Before the 1930s, economists emphasized microeconomics because it seemed there was not much to say about macroeconomics. The accepted macroeconomic theory then was that total output, in the short run, was more in the nature of a constant than a variable. All the resources in the economy would be fully employed. The output would be the full employment level of output.

If this were indeed the case, the only relevant question is whether or not the fully employed resources are being used in the best possible manner; in other words, whether or not the resources are optimally allocated among competing lines of production.

It is to be noted that the question of optimal allocation of resources assumes importance only when the resources are fully employed. In such a scenario, there is a scarcity of resources and thus there is an opportunity cost of using resources in certain lines of production and not in others. The resources have to be so allocated such that the opportunity cost is minimized and thus the benefit to the economy is maximized. This is the domain of microeconomics. However, when the resources in the economy are not fully employed, the question of optimal allocation of resources is not of much importance.

This is because, in such a scenario, resources are not actually scarce. To produce an additional output of any kind does not require the diversion of resources from being employed in other kinds of output because of the availability of idle resources. The opportunity cost of producing additional output of any kind is almost zero. Thus, whenever the economy departs from full utilization of resources, macroeconomics assumes greater importance than microeconomics This was precisely the case in the 1930s when there was large-scale persistent unemployment in Europe and America and thus macroeconomics shot into prominence. Full employment was no more taken for grante

Posted Date: 9/11/2012 2:24:10 AM | Location : United States

Related Discussions:- Interdependence of macroeconomics and microeconomics , Assignment Help, Ask Question on Interdependence of macroeconomics and microeconomics , Get Answer, Expert's Help, Interdependence of macroeconomics and microeconomics Discussions

Write discussion on Interdependence of macroeconomics and microeconomics
Your posts are moderated
Related Questions
reason why the change in equilibrium of output is greater than the change in initial invest ..

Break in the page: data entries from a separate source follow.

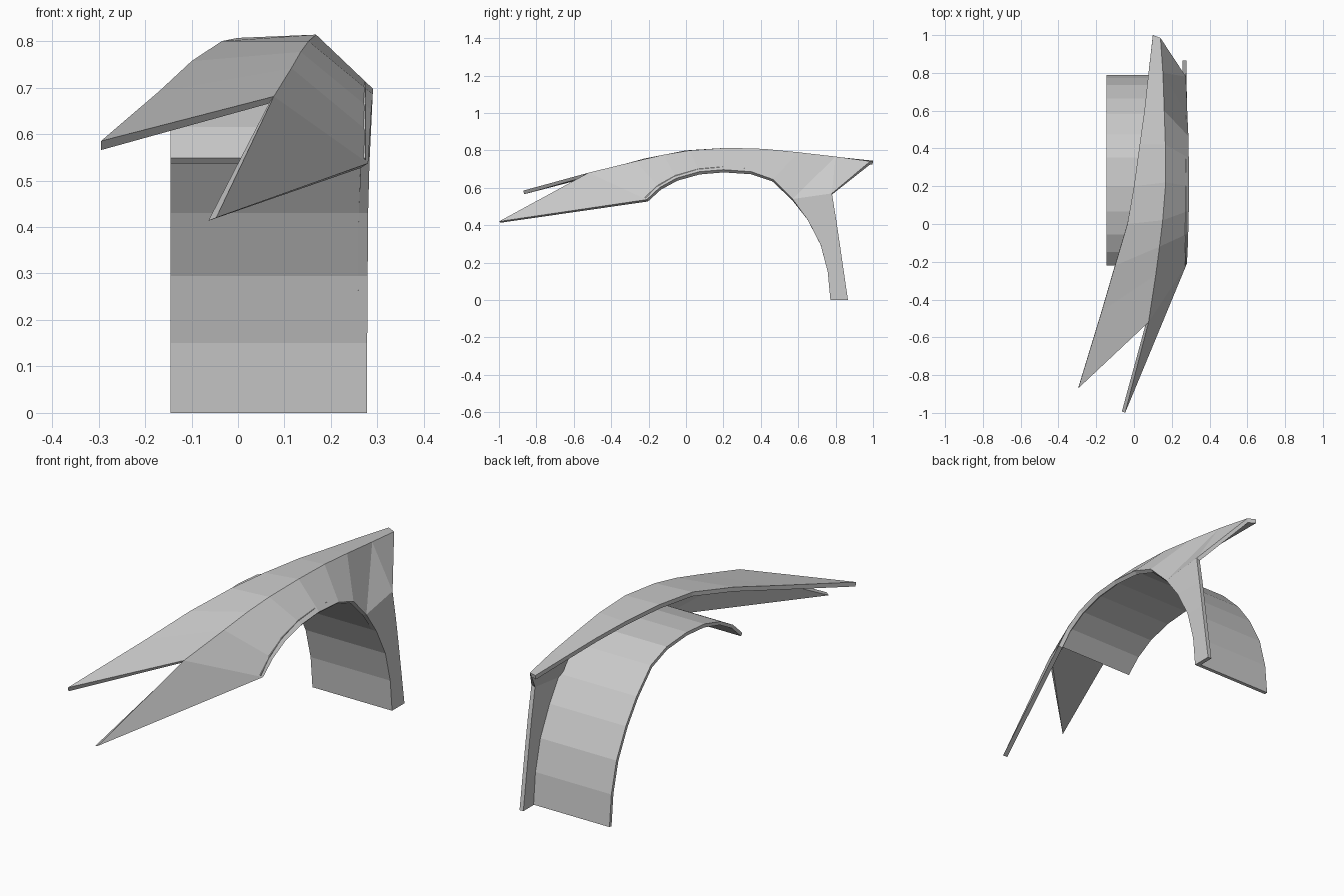
import bpy

if "Cube" in bpy.data.objects:
    bpy.data.objects.remove(bpy.data.objects["Cube"])


def build(name, verts, faces, thickness):
    """Mesh shell with its thickness added on the inner side."""
    me = bpy.data.meshes.new(name)
    me.from_pydata(verts, [], faces)
    me.update()
    ob = bpy.data.objects.new(name, me)
    bpy.context.collection.objects.link(ob)
    m = ob.modifiers.new("thickness", 'SOLIDIFY')
    m.thickness = abs(thickness)
    m.offset = -1 if thickness > 0 else 1
    return ob


def strip(a, b, n):
    """Quads between two index rows starting at a and b."""
    return [(a + i, b + i, b + i + 1, a + i + 1) for i in range(n - 1)]


# Wheel arch in (y, z), front end to rear foot
arch = [(-.21, .537), (-.14, .602), (-.05, .652), (.07, .686), (.2, .697),
        (.35, .686), (.465, .645), (.57, .54), (.65, .43), (.72, .295),
        (.758, .15), (.772, 0)]

# Inner edge of the top, and the crease between top and side (front to rear)
inner = [(-.295, -.87, .585), (-.17, -.46, .692), (-.1, -.22, .757),
         (-.035, 0, .8), (0, .2, .807), (.03, .42, .8), (.055, .6, .785),
         (.077, .8, .766), (.1, 1, .745)]
crease = [(.077, -.52, .681), (.115, -.27, .742), (.135, -.12, .777),
          (.152, .02, .8), (.168, .22, .814), (.166, .42, .808),
          (.16, .6, .79), (.153, .8, .767), (.14, .985, .742)]
# Side lower edge: follows the arch, bulging slightly at its crown
side_x = [.28, .284, .287, .29, .291, .29, .288, .283, .28, .279, .278, .278]
lower = [(x, y, z) for x, (y, z) in zip(side_x, arch)]
# Rear edge of the post, corner to foot
rear = [(.275, .78, .57), (.277, .803, .43), (.278, .823, .295),
        (.278, .844, .15), (.278, .866, 0)]
tip = [(-.047, -1, .42)]

verts = inner + crease + lower + rear + tip
I, C, L, R, T = 0, 9, 18, 30, 35
faces = strip(I, C, 9)                      # top panel
faces += strip(C, L, 8)                     # side over the arch
faces += [(C + 7, L + 7, R), (C + 7, R, C + 8)]  # rear corner
faces += strip(R, L + 7, 5)                 # post behind the wheel
faces += [(C, T, L)]                        # pointed front wing
# post quads must face outward like the rest
faces = [f[::-1] if f[0] >= R and f[0] != T and f[0] < T and
         (verts[f[1]][1] - verts[f[0]][1]) * (verts[f[3]][2] - verts[f[0]][2])
         - (verts[f[1]][2] - verts[f[0]][2]) * (verts[f[3]][1] - verts[f[0]][1]) < 0
         else f for f in faces]
build("fender_panel", verts, faces, .02)

# Wheel arch liner
n = len(arch)
lv = [(-.145, y, z) for y, z in arch] + [(.274, y, z) for y, z in arch]
build("wheel_liner", lv, strip(0, n, n), -.016)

Compare and contrast federal government expenditures, state and local government expenditures, and financing government expenditures. Suggest a total of three actions that should b

An example of direct foreign investment is given by: a. The sale of U.S. government bonds to foreigners. b. The sale of U.S. stocks (equities) to foreigners. c. A multinational cor

Examine the pros and cons of commercial transactions in blood from the egoistic, the utilitarian, and the Kantian perspectives

Suppose a company is considering two investment projects. Both projects require an upfront expenditure of $30 million. The company estimates that the cost of capital is 10% and tha

How do countries grow Economic growth? Economic growth is attaining by increasing: • Quantity of resources by investment • Quality of resources by training as well as R

In reference to the above question, assume you know the combination of inputs that minimizes cost. What would happen to this input combination if the price of labor increased? What

The inhabitants of Fantasia live for two periods, 0 and 1. They consume a nonrenewable resource called Fantasium in each period. Fantasium has to be extracted from the ground and t

Do you agee or disagree " Economic theory helps society reach economic goals that it has selected for itself?" Justify your answer.